A soft thump, then stuttering. She looked at the ladybug lying on its back on the carpet. Unwatched, the poor thing had wandered off the bureau. Its whir had static in it, a little hiccup. Z-z-z-t-t-z-z-z. She bent and retrieved it, gently stroking the red plastic carapace as the motor stuttered to silence. Tucking it in her pocket with the vague aim of keeping it warm, she went off to clean cabins.

Guests occasionally left newspapers and magazines in the cabins, and Mabel hoarded them, no matter the content. She took them back to her own cabin, smoothed them out and folded them properly, then read them. Uncle Willie was probably enjoying her monthly book club selections; he hadn’t forwarded any of her mail, even though he knew where she was. She couldn’t get up the energy to face the postmaster, or go to the library, so she had nothing to read but discarded periodicals.

Toward the end of February, she opened a week-old sensation-seeking supermarket tabloid. A story, dated Tucson, caught her eye. There was a muddy picture of a body, cowboy hat covering the face. The reported had dubbed him the Desert John Doe in a story that rated national attention because the man didn’t carry any identification—and because the vultures had discovered him before the highway patrol did.  According to the article, he’d been lying not far from a beat-up Ford Econoline panel truck, practically a collector’s dream, the reporter enthused. This classic vehicle, strangely, lacked registration plates. The van had a Fleetwood logo on the cargo door. A prism hung from the rearview mirror. In the man’s pocket were a St. Christopher medal and a mass card with a picture of the Sacred Heart of Jesus. The police were trying to trace him.

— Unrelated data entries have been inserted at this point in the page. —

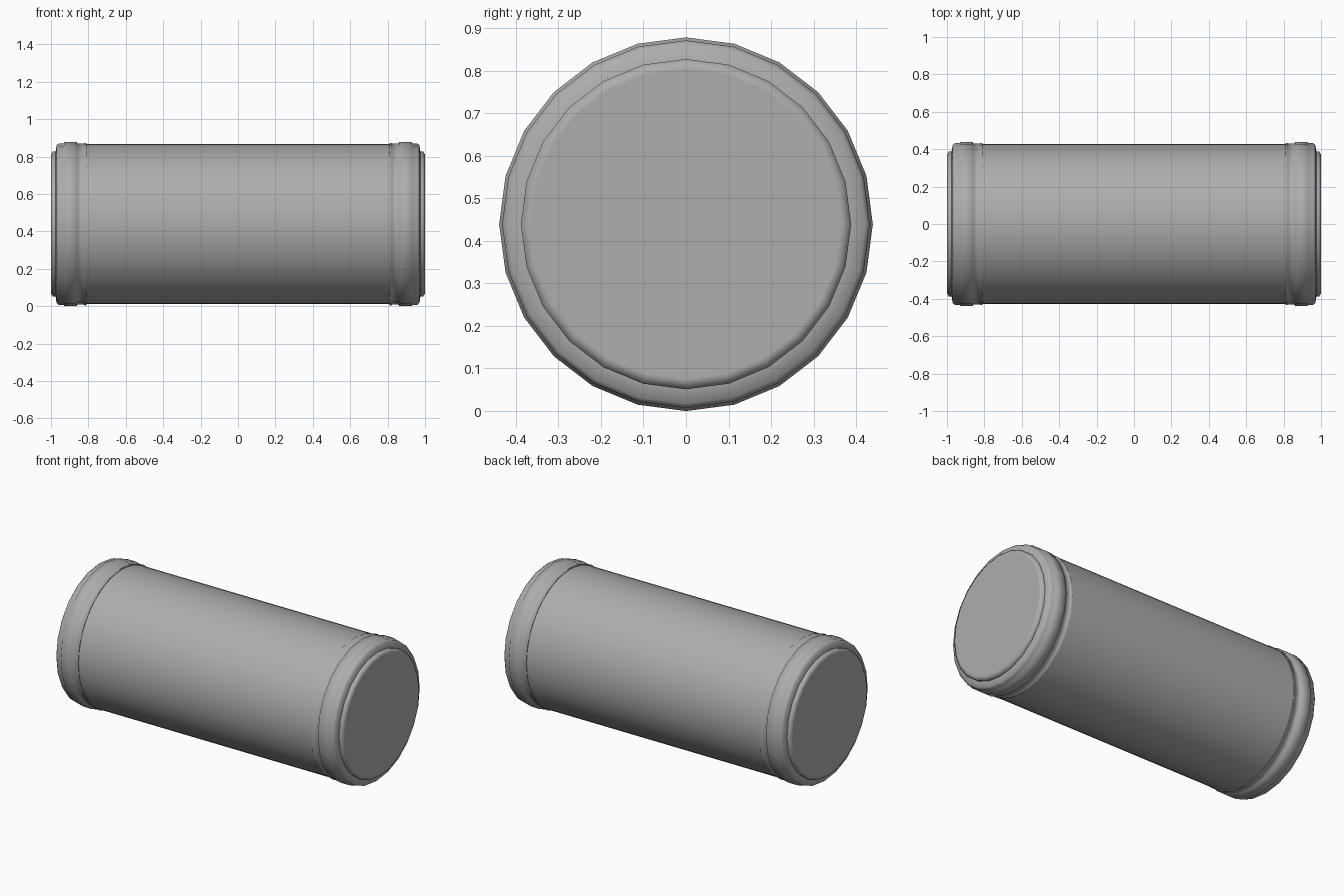
import bpy, bmesh
from math import radians, sin, cos, pi

if "Cube" in bpy.data.objects:
    bpy.data.objects.remove(bpy.data.objects["Cube"])

AXIS_Z = 0.439

grey = bpy.data.materials.new("dark_grey")
grey.diffuse_color = (0.42, 0.42, 0.42, 1)
grey.use_nodes = True
grey.node_tree.nodes["Principled BSDF"].inputs["Base Color"].default_value = grey.diffuse_color


def lathe(name, profile, sides, smooth_angle):
    """Revolve (x, radius) points around the horizontal x axis."""
    bm = bmesh.new()
    rings = []
    for x, r in profile:
        if r == 0:
            rings.append([bm.verts.new((x, 0, AXIS_Z))] * sides)
        else:
            rings.append([bm.verts.new((x, r * sin(2 * pi * i / sides),
                                        AXIS_Z + r * cos(2 * pi * i / sides)))
                          for i in range(sides)])
    for a, b in zip(rings, rings[1:]):
        for i in range(sides):
            j = (i + 1) % sides
            corners = list(dict.fromkeys((a[i], a[j], b[j], b[i])))
            bm.faces.new(corners)
    bmesh.ops.recalc_face_normals(bm, faces=bm.faces)
    # Make sure the shell faces outward
    side = max(bm.faces, key=lambda f: f.calc_center_median().z)
    if side.normal.z < 0:
        bmesh.ops.reverse_faces(bm, faces=bm.faces)
    mesh = bpy.data.meshes.new(name)
    bm.to_mesh(mesh)
    bm.free()
    mesh.materials.append(grey)
    obj = bpy.data.objects.new(name, mesh)
    bpy.context.collection.objects.link(obj)
    bpy.ops.object.select_all(action='DESELECT')
    obj.select_set(True)
    bpy.context.view_layer.objects.active = obj
    bpy.ops.object.shade_smooth_by_angle(angle=radians(smooth_angle))
    return obj


# Main barrel, tucked under both end caps
lathe("barrel", [(-0.82, 0.428), (0.82, 0.428)], 48, 35)

# End cap: thin lip, groove, raised band, shoulder, stepped end disc;
# the inner ring at 0.364 keeps the end face flat
cap = [(0.81, 0.426), (0.81, 0.434), (0.82, 0.434), (0.823, 0.430),
       (0.857, 0.430), (0.863, 0.439), (0.927, 0.439), (0.933, 0.432),
       (0.958, 0.432), (0.970, 0.422), (0.975, 0.388), (0.990, 0.388),
       (1.0, 0.371), (1.0, 0.364), (1.0, 0)]
for name, s in (("right_cap", 1), ("left_cap", -1)):
    lathe(name, [(s * x, r) for x, r in cap], 24, 70)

Mabel wondered why he never told her he was catholic.

She re-read the article. She’d consider assisting the police, she thought, but not right now. She checked the date. It occurred to her that something besides Norman had been missing from her life these last few months. A slow Madonna smile, indicative of her new status, lit the corners of her mouth, drew them hesitantly upward.  She smoothed down her apron with wondering hands, already protective.

Mabel Chadwick took the ladybug out of her pocket. She put it on the bureau and watched it plod across the burn mark. She tried it on the carpet, and when it stuck, she sighed. She tucked it, still running, in her pocket and went outside.  She wound the thing up and set it down on the pavement. Starting her car, she rolled backward, then forward into her slot. She didn’t even hear the crunch.

With a purposeful step, Mabel walked back into her cabin to gather up her belongings.  The peaches needed her attention. Had Norman stuck around, she might’ve had to raise the new addition according to his apparently lapsed beliefs. People had a habit of getting their religion back when they had kids, and Mabel Hopkins, whose people came over on the Mayflower, wasn’t about to raise her child Catholic.

About the Author:


Jeanne DeWitt is a Mainer whose first short story appeared in the Portland Sunday Telegram when she was 10. She dropped out of the University of Maine years later and began writing ads for Macy’s. Since then, she has written features about subjects from pigeon races to school drug problems. Her short stories have appeared in two university literary magazines and a Long Island newspaper. While living on Long Island, she was a member of the Ashawagh Hall Writers Workshop. Jeanne has a BA from Long Island University and MA from Middlebury College. She is working on her first novel.